MATERIALS PROVIDED START

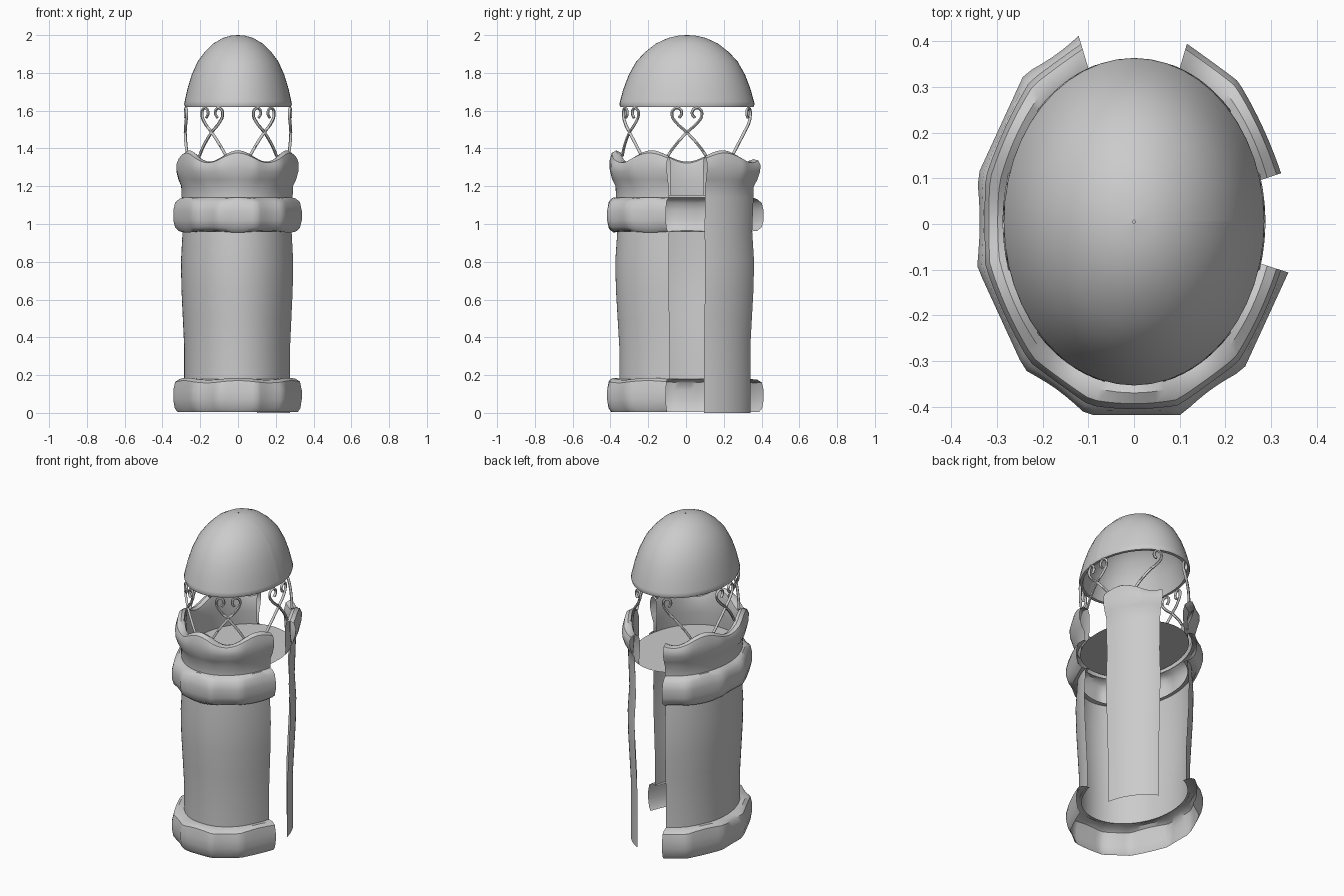
import bpy
from math import sin, cos, radians, pi

if "Cube" in bpy.data.objects:
    bpy.data.objects.remove(bpy.data.objects["Cube"], do_unlink=True)

A, B, CY = 0.285, 0.358, 0.005       # oval plan: half width, half depth, centre
MAIN = (110.5, 345.3)                # arc of the main shell
PANEL = (14.7, 69.5)                 # arc of the loose panel

stone = bpy.data.materials.new("stone_grey")
stone.use_nodes = True
GREY = (0.6, 0.6, 0.6, 1)
stone.diffuse_color = GREY
stone.node_tree.nodes["Principled BSDF"].inputs["Base Color"].default_value = GREY


def oval(deg, r, z):
    t = radians(deg)
    return (A * r * cos(t), CY + B * r * sin(t), z)


def lump(deg):
    """Extra radius of the twelve-cornered lumpy outline."""
    d = (deg % 60) - 30              # distance from the middle of a lump
    if abs(d) <= 17:
        return 1.235 * cos(radians(17)) / cos(radians(d)) - 1
    e = 30 - abs(d)                  # distance from the middle of a dip
    return 1.235 * cos(radians(13)) / cos(radians(e)) - 1.02 - 0.02 * cos(e / 13 * pi / 2) + 0.02


def finish(name, mesh, angle=40):
    ob = bpy.data.objects.new(name, mesh)
    bpy.context.collection.objects.link(ob)
    mesh.materials.append(stone)
    bpy.ops.object.select_all(action="DESELECT")
    ob.select_set(True)
    bpy.context.view_layer.objects.active = ob
    bpy.ops.object.shade_smooth_by_angle(angle=radians(angle))
    return ob


def sweep(name, arc, profile, n=60):
    """Sweep (radius, lump share, height, height wave) points round the oval."""
    m = len(profile)
    verts, faces = [], []
    for i in range(n + 1):
        deg = arc[0] + (arc[1] - arc[0]) * i / n
        wave = cos(radians(6 * (deg - 30)))
        for r, f, z, w in profile:
            verts.append(oval(deg, r + f * lump(deg), z + w * wave))
    for i in range(n):
        for j in range(m - 1):
            a = i * m + j
            faces.append((a, a + 1, a + m + 1, a + m))
    mesh = bpy.data.meshes.new(name)
    mesh.from_pydata(verts, [], faces)
    return finish(name, mesh)


# Walls with a gentle belly
wall = [(1.0, 0, 0.18, 0), (1.0, 0, 0.35, 0), (1.025, 0, 0.5, 0), (1.05, 0, 0.65, 0),
        (1.06, 0, 0.8, 0), (1.03, 0, 0.96, 0)]
sweep("main_wall", MAIN, wall)
sweep("panel_wall", PANEL, [(1.0, 0, 0, 0)] + wall + [(1.05, 0, 1.14, 0)], 20)

# Hollow bulging bands with inner ledges
sweep("lower_band", MAIN, [
    (0.95, 0, 0.18, 0), (1, 0.5, 0.18, 0.006), (1, 0.85, 0.165, 0.006), (1, 1, 0.12, 0),
    (1, 1, 0.07, 0), (1, 0.88, 0.025, 0), (1, 0.65, 0.004, 0)])
sweep("upper_band", MAIN, [
    (1.03, 0, 1.14, 0), (1, 0.5, 1.135, 0.006), (1, 0.85, 1.115, 0.006), (1, 1, 1.07, 0),
    (1, 1, 1.02, 0), (1, 0.85, 0.98, -0.005), (1, 0.5, 0.96, -0.005), (0.95, 0, 0.96, 0)])

# Wavy rounded parapet
parapet = [(1.05, 0, 1.14, 0), (1.055, 0, 1.2, 0), (1.06, 0.25, 1.235, 0), (1.06, 0.45, 1.28, 0.005),
           (1.05, 0.52, 1.32, 0.015), (1.03, 0.45, 1.35, 0.026), (1.0, 0.25, 1.36, 0.03),
           (0.96, 0.1, 1.35, 0.028), (0.95, 0, 1.31, 0.02), (0.95, 0, 1.23, 0), (0.97, 0, 1.15, 0)]
sweep("main_parapet", MAIN, parapet)
sweep("panel_parapet", PANEL, parapet, 20)

# Platform inside the parapet
mesh = bpy.data.meshes.new("platform")
mesh.from_pydata([oval(i * 7.5, 0.98, 1.15) for i in range(48)], [], [tuple(range(48))])
finish("platform", mesh)

# Domed roof: outer shell, rolled rim and inner shell
sweep("dome_roof", (0, 360), [(r, 0, z, 0) for r, z in (
    (0.01, 2.0), (0.13, 1.997), (0.28, 1.985), (0.46, 1.955), (0.62, 1.91), (0.75, 1.86),
    (0.86, 1.79), (0.94, 1.715), (0.99, 1.65), (1.0, 1.635), (0.985, 1.62), (0.93, 1.62),
    (0.9, 1.65), (0.82, 1.74), (0.66, 1.84), (0.4, 1.92), (0.01, 1.95))], 48)

# Heart-shaped wire scrolls holding the roof
scroll = [(-17, 1.36), (-11, 1.41), (0, 1.485), (9, 1.535), (13, 1.575), (11.5, 1.607),
          (7, 1.612), (4.5, 1.585), (7, 1.562)]


def wire(name, middle, side):
    curve = bpy.data.curves.new(name, "CURVE")
    curve.dimensions = "3D"
    curve.bevel_depth = 0.008
    curve.bevel_resolution = 1
    curve.resolution_u = 6
    curve.use_fill_caps = True
    line = curve.splines.new("BEZIER")
    line.bezier_points.add(len(scroll) - 1)
    for p, (d, z) in zip(line.bezier_points, scroll):
        p.co = oval(middle + side * d, 0.98, z)
        p.handle_left_type = p.handle_right_type = "AUTO"
    tmp = bpy.data.objects.new(name, curve)
    mesh = bpy.data.meshes.new_from_object(tmp)
    bpy.data.objects.remove(tmp)
    mesh.materials.clear()
    finish(name, mesh, 60)


for k in range(6):
    for side in (1, -1):
        # the open back keeps only the strands that stand on a wall
        if (k, side) not in ((1, -1), (2, 1)):
            wire(f"wire_scroll_{k}_{'a' if side > 0 else 'b'}", k * 60, side)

MATERIALS PROVIDED END

• [YOUR TASK]: Whenever "return" occurs in a line above, copy that line.

• [SOLUTION FOR THIS TASK]:
    return (A * r * cos(t), CY + B * r * sin(t), z)
        return 1.235 * cos(radians(17)) / cos(radians(d)) - 1
    return 1.235 * cos(radians(13)) / cos(radians(e)) - 1.02 - 0.02 * cos(e / 13 * pi / 2) + 0.02
    return ob
    return finish(name, mesh)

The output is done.